**Task objective:** Please return the lines below verbatim, beginning at the one that has "i = [[bm.verts.new(p)" and stopping after the one that has "joint = list(pet)", and add no other lines.

**Extracted records:**

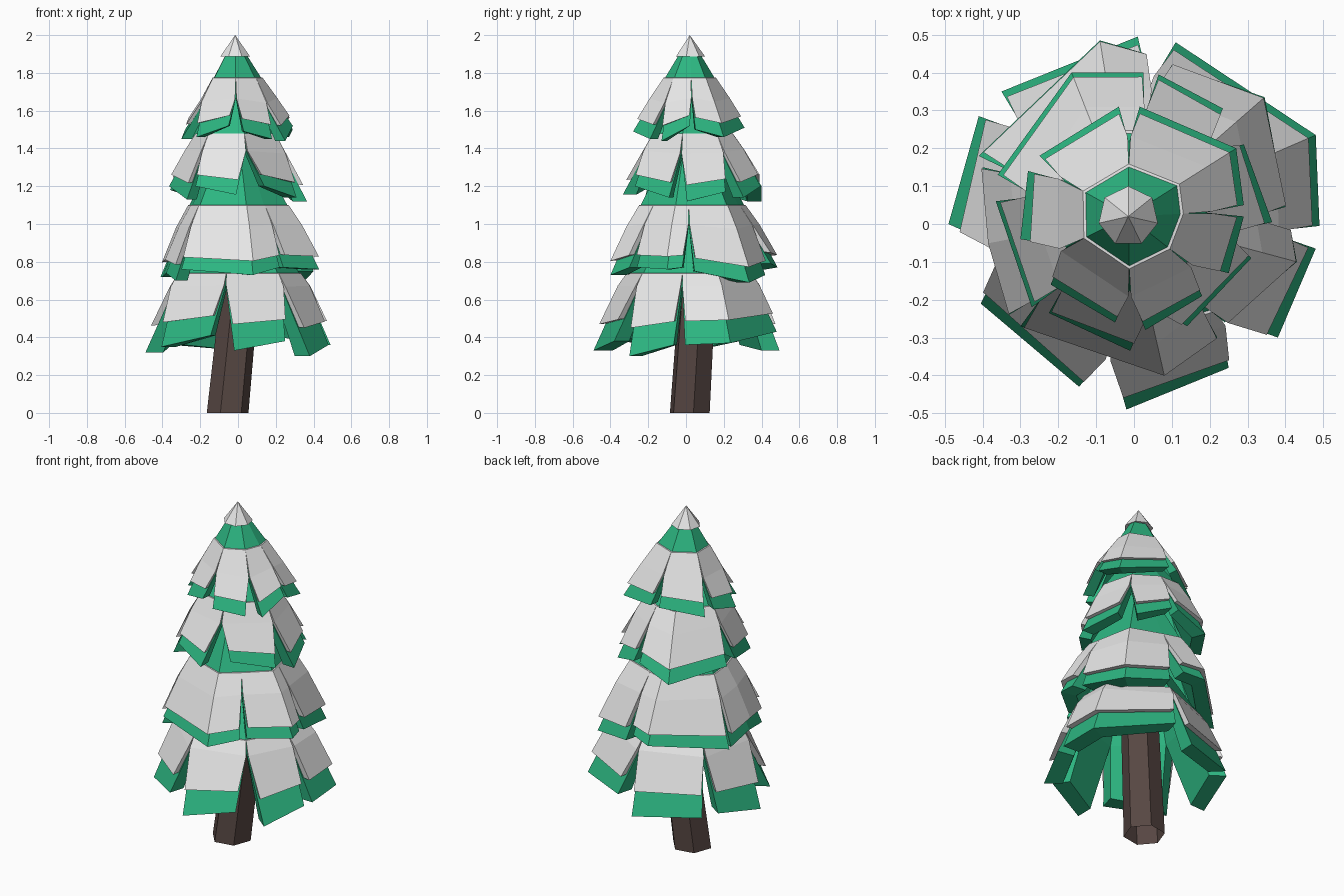
import bpy, bmesh, math
from mathutils import Vector

if "Cube" in bpy.data.objects:
    bpy.data.objects.remove(bpy.data.objects["Cube"])

AXIS = Vector((-0.015, 0.02, 0))


def material(name, rgb):
    m = bpy.data.materials.new(name)
    m.diffuse_color = (*rgb, 1)
    m.use_nodes = True
    m.node_tree.nodes["Principled BSDF"].inputs["Base Color"].default_value = m.diffuse_color
    return m


GREEN = material("needle green", (0.026, 0.47, 0.222))
SNOW = material("snow white", (0.80, 0.80, 0.80))
BARK = material("bark brown", (0.094, 0.062, 0.055))


def finish(bm, name, mat):
    bmesh.ops.recalc_face_normals(bm, faces=bm.faces)
    me = bpy.data.meshes.new(name)
    bm.to_mesh(me)
    bm.free()
    me.materials.append(mat)
    ob = bpy.data.objects.new(name, me)
    bpy.context.collection.objects.link(ob)


def scaled(p, k, z=None):
    """Scale a point about the tree axis, optionally at a new height."""
    return Vector((AXIS.x + (p.x - AXIS.x) * k, AXIS.y + (p.y - AXIS.y) * k,
                   p.z if z is None else z))


def pushed(p, d, up=0.0):
    """Move a point away from the tree axis."""
    r = (Vector((p.x, p.y, 0)) - AXIS).length
    return scaled(p, (r + d) / r, p.z + up)


def trimmed(row, f):
    """Pull both ends of a row in a little, leaving a green border."""
    return ([row[0].lerp(row[1], f)] + row[1:-1] + [row[-1].lerp(row[-2], f)])


def slab(bm, outer, inner):
    """Closed solid between two grids of points."""
    o = [[bm.verts.new(p) for p in row] for row in outer]
    i = [[bm.verts.new(p) for p in row] for row in inner]
    nr, nc = len(o), len(o[0])
    for r in range(nr - 1):
        for c in range(nc - 1):
            for g in (o, i):
                bm.faces.new((g[r][c], g[r][c + 1], g[r + 1][c + 1], g[r + 1][c]))
        for c in (0, nc - 1):
            bm.faces.new((o[r][c], o[r + 1][c], i[r + 1][c], i[r][c]))
    for r in (0, nr - 1):
        for c in range(nc - 1):
            bm.faces.new((o[r][c], o[r][c + 1], i[r][c + 1], i[r][c]))


def tier(name, petals, top, start, notch, snow_end, snow_out):
    """Ring of drooping boughs; top and start are (radius share, height)."""
    petals = [[Vector(p) for p in pet] for pet in petals]
    green, snow = bmesh.new(), bmesh.new()
    n = len(petals)
    for k, pet in enumerate(petals):
        # bough corners meet their neighbours above the notch
        joint = list(pet)
        joint[0] = (pet[0] + petals[k - 1][-1]) / 2
        joint[-1] = (pet[-1] + petals[(k + 1) % n][0]) / 2
        row0 = [scaled(p, top[0], top[1]) for p in joint]
        row1 = [scaled(p, start[0], start[1]) for p in joint]
        row2 = [a.lerp(b, notch) for a, b in zip(row1, joint)]
        rows = [row0, row1, row2, pet]
        slab(green, rows, [[scaled(p, 0.8) for p in row] for row in rows])
        # snow blanket on the bough
        f = (snow_end - notch) / (1 - notch)
        low = [a.lerp(b, f) for a, b in zip(row2, pet)]
        under = [row1, trimmed(row2, 0.02), trimmed(low, 0.04)]
        over = [[pushed(p, d, -d * 0.1) for p in row]
                for row, d in zip(under, (0.008, snow_out * 0.8, snow_out))]
        slab(snow, over, under)
    finish(green, name + "_boughs", GREEN)
    finish(snow, name + "_snow", SNOW)


# top tier, boughs listed clockwise from the back left
tier("top_tier", [
    [(-.25, .18, 1.46), (-.04, .31, 1.51)],
    [(.015, .31, 1.51), (.27, .20, 1.46), (.29, .05, 1.50)],
    [(.29, .02, 1.52), (.25, -.13, 1.44)],
    [(.18, -.19, 1.45), (.03, -.28, 1.49)],
    [(-.05, -.26, 1.52), (-.22, -.16, 1.46)],
    [(-.30, -.04, 1.45), (-.28, .14, 1.50)]],
    (0.19, 1.90), (0.45, 1.775), 0.4, 0.76, 0.024)

# upper middle tier
tier("upper_tier", [
    [(-.36, .13, 1.18), (-.165, .40, 1.12), (.025, .40, 1.20)],
    [(.065, .395, 1.20), (.235, .305, 1.14)],
    [(.29, .21, 1.17), (.365, .005, 1.12)],
    [(.31, -.09, 1.14), (.14, -.27, 1.20)],
    [(-.01, -.335, 1.155), (-.225, -.235, 1.20)],
    [(-.27, -.22, 1.13), (-.365, .06, 1.20)]],
    (0.2, 1.68), (0.58, 1.48), 0.3, 0.76, 0.028)

# lower middle tier
tier("lower_tier", [
    [(-.41, .18, .72), (-.09, .485, .77), (.03, .45, .79)],
    [(.10, .42, .73), (.345, .335, .69), (.40, .045, .75)],
    [(.415, -.02, .77), (.43, -.10, .76), (.24, -.26, .77)],
    [(.22, -.30, .77), (.08, -.40, .73), (-.30, -.27, .76)],
    [(-.33, -.24, .70), (-.38, -.05, .74), (-.40, .15, .72)]],
    (0.22, 1.43), (0.62, 1.10), 0.3, 0.79, 0.035)

# bottom tier
tier("bottom_tier", [
    [(-.35, .35, .36), (.01, .495, .33)],
    [(.11, .48, .43), (.48, .235, .37), (.49, -.005, .36)],
    [(.48, -.065, .36), (.38, -.30, .30)],
    [(.25, -.38, .38), (-.02, -.49, .33)],
    [(-.145, -.43, .41), (-.405, -.21, .35)],
    [(-.49, 0, .32), (-.41, .285, .38)]],
    (0.3, 1.02), (0.68, 0.74), 0.17, 0.66, 0.038)

# snow cap at the tip
bm = bmesh.new()
bmesh.ops.create_cone(bm, cap_ends=True, segments=7, radius1=0.08, radius2=0, depth=0.112)
bmesh.ops.translate(bm, verts=bm.verts, vec=(AXIS.x, AXIS.y, 1.944))
finish(bm, "tip_snow", SNOW)

# leaning six-sided trunk, open at the foot
bm = bmesh.new()
rings = []
for x, y, z, r in ((-.055, .02, 0, .112), (.025, .07, .8, .10)):
    rings.append([bm.verts.new((x + r * math.cos(math.radians(10 + 60 * i)),
                                y + r * math.sin(math.radians(10 + 60 * i)), z))
                  for i in range(6)])
for i in range(6):
    j = (i + 1) % 6
    bm.faces.new((rings[0][i], rings[0][j], rings[1][j], rings[1][i]))
bm.faces.new(rings[1])
finish(bm, "trunk", BARK)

**Response area:**
    i = [[bm.verts.new(p) for p in row] for row in inner]
    nr, nc = len(o), len(o[0])
    for r in range(nr - 1):
        for c in range(nc - 1):
            for g in (o, i):
                bm.faces.new((g[r][c], g[r][c + 1], g[r + 1][c + 1], g[r + 1][c]))
        for c in (0, nc - 1):
            bm.faces.new((o[r][c], o[r + 1][c], i[r + 1][c], i[r][c]))
    for r in (0, nr - 1):
        for c in range(nc - 1):
            bm.faces.new((o[r][c], o[r][c + 1], i[r][c + 1], i[r][c]))


def tier(name, petals, top, start, notch, snow_end, snow_out):
    """Ring of drooping boughs; top and start are (radius share, height)."""
    petals = [[Vector(p) for p in pet] for pet in petals]
    green, snow = bmesh.new(), bmesh.new()
    n = len(petals)
    for k, pet in enumerate(petals):
        # bough corners meet their neighbours above the notch
        joint = list(pet)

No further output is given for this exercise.